A massive undertaking is underway to reveal what lies beneath the oceans that cover 70% of the Earth’s surface.
Scientists hope to complete the map by 2030.
When they do, the whereabouts of sunken cities, ships and aircraft will be laid bare.
Many are hoping mysteries like the fate of the Malaysian flight MH370, the legends of the lost world of Atlantis and the final resting place of intrepid flier Amy Johnson will finally be resolved.
Why map the seabed?
The Seabed 2030 project is headed by the Japanese Nippon Foundation, aided by governments and research groups around the world.
They hope to collate data from undersea exploration to show what really lies in the hidden depths of the world’s oceans.
Although oceans and seas only cover around 40% of the northern hemisphere, the southern hemisphere is covered by vast and mainly undiscovered waters.
Besides revealing secrets, the map is intended to carry out scientific research to find ways to protect the oceanic environment and to discover ways to better use the sea as a resource while maintaining sustainability.
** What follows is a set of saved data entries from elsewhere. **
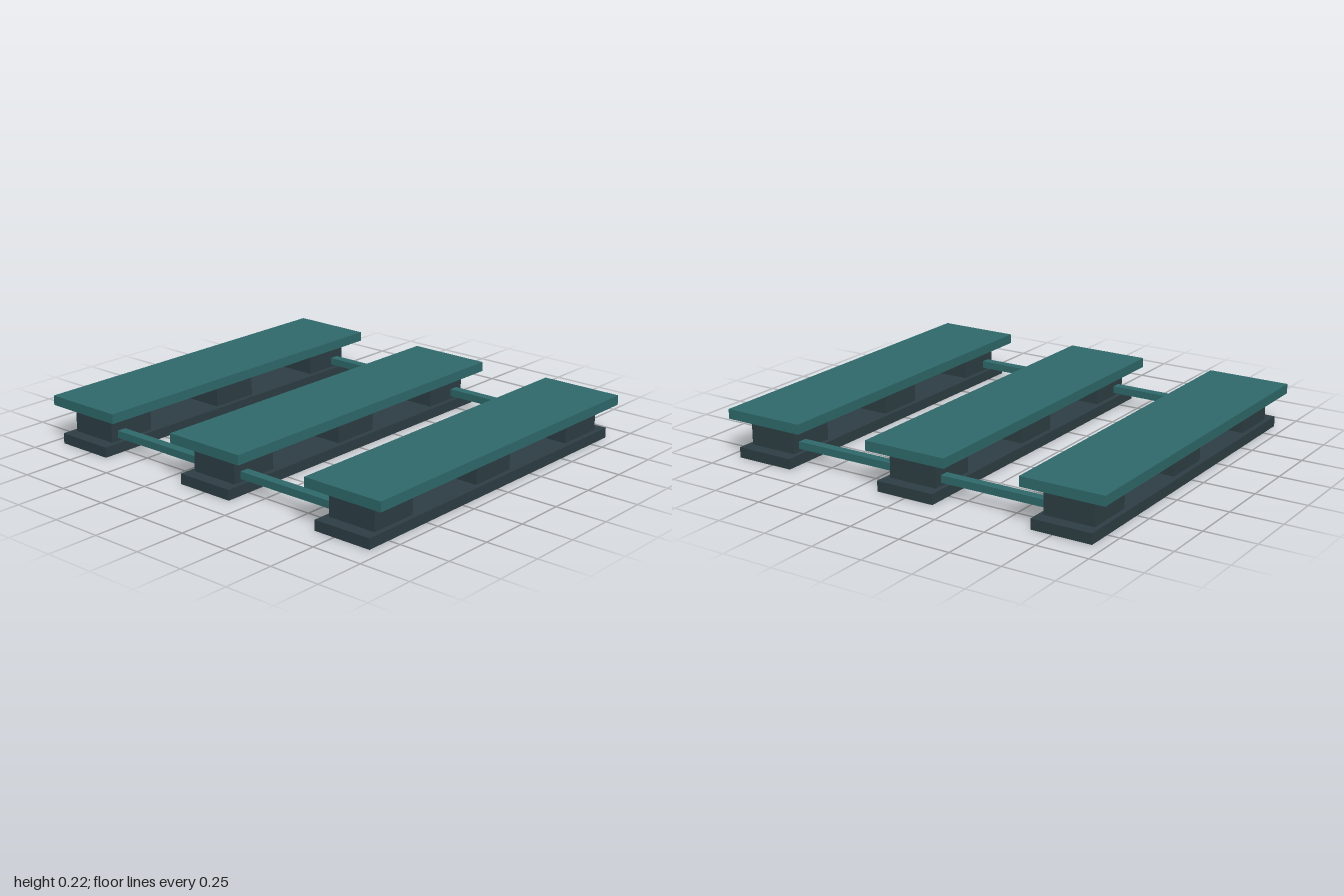
import * as THREE from 'three';

export function createModel() {
  const model = new THREE.Group();
  model.name = 'pallet';
  const teal = new THREE.MeshStandardMaterial({ name: 'teal', color: 0x2f6a6b });
  const slate = new THREE.MeshStandardMaterial({ name: 'dark slate', color: 0x2d3f45 });

  // Box given by its x centre, width, bottom, top, z centre and depth
  function box(parent, name, material, x, width, y0, y1, z, depth) {
    const mesh = new THREE.Mesh(new THREE.BoxGeometry(width, y1 - y0, depth), material);
    mesh.position.set(x, (y0 + y1) / 2, z);
    mesh.name = name;
    parent.add(mesh);
  }

  // Three rows, each with a bottom runner, three blocks and a deck board
  for (const [side, x, deckWidth] of [['right', -0.793, 0.41], ['middle', 0, 0.418], ['left', 0.793, 0.41]]) {
    const row = new THREE.Group();
    row.name = side + 'Row';
    box(row, 'runner', slate, x, 0.295, 0, 0.05, 0, 1.746);
    for (const z of [-0.688, 0, 0.688]) box(row, 'block', slate, x, 0.246, 0.05, 0.178, z, 0.246);
    box(row, 'deckBoard', teal, x, deckWidth, 0.178, 0.225, 0, 1.746);
    model.add(row);
  }

  // Cross bars joining the rows near the front and back
  for (const z of [-0.75, 0.75]) {
    for (const x of [-0.395, 0.395]) box(model, 'crossBar', teal, x, 0.56, 0.065, 0.1, z, 0.046);
  }
  return model;
}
Researchers say understanding the seabed also helps climate control, as the seas regulate the planet’s temperature between the icy poles and the warm tropics.
Answers to fundamental problems
Seabed maps will also help predict earthquakes and tsunami waves. The data will also help manage fishing stocks, route cables and the exploitation of mineral resources.
So far, only around 20% of the seabed is mapped. Much of the data comes from more than a century ago, when sailors plumbed the depths with lead weights thrown overboard from ships on ropes.
“We know more about planets and moons in the solar system than we do about our own oceans,” says the Seabed 2030 web site. “This poses fundamental problems for humanity that we hope to resolve.”
The mandate to map the oceans was granted to the General Bathymetric Chart of the Oceans (GEBCO).
Scientists plan to make a high definition digital map of the seabed with sonar equipment mounted on research vessels. They will criss-cross the oceans in the same way satellites mapped the surface of Mars, the Moon and the Earth.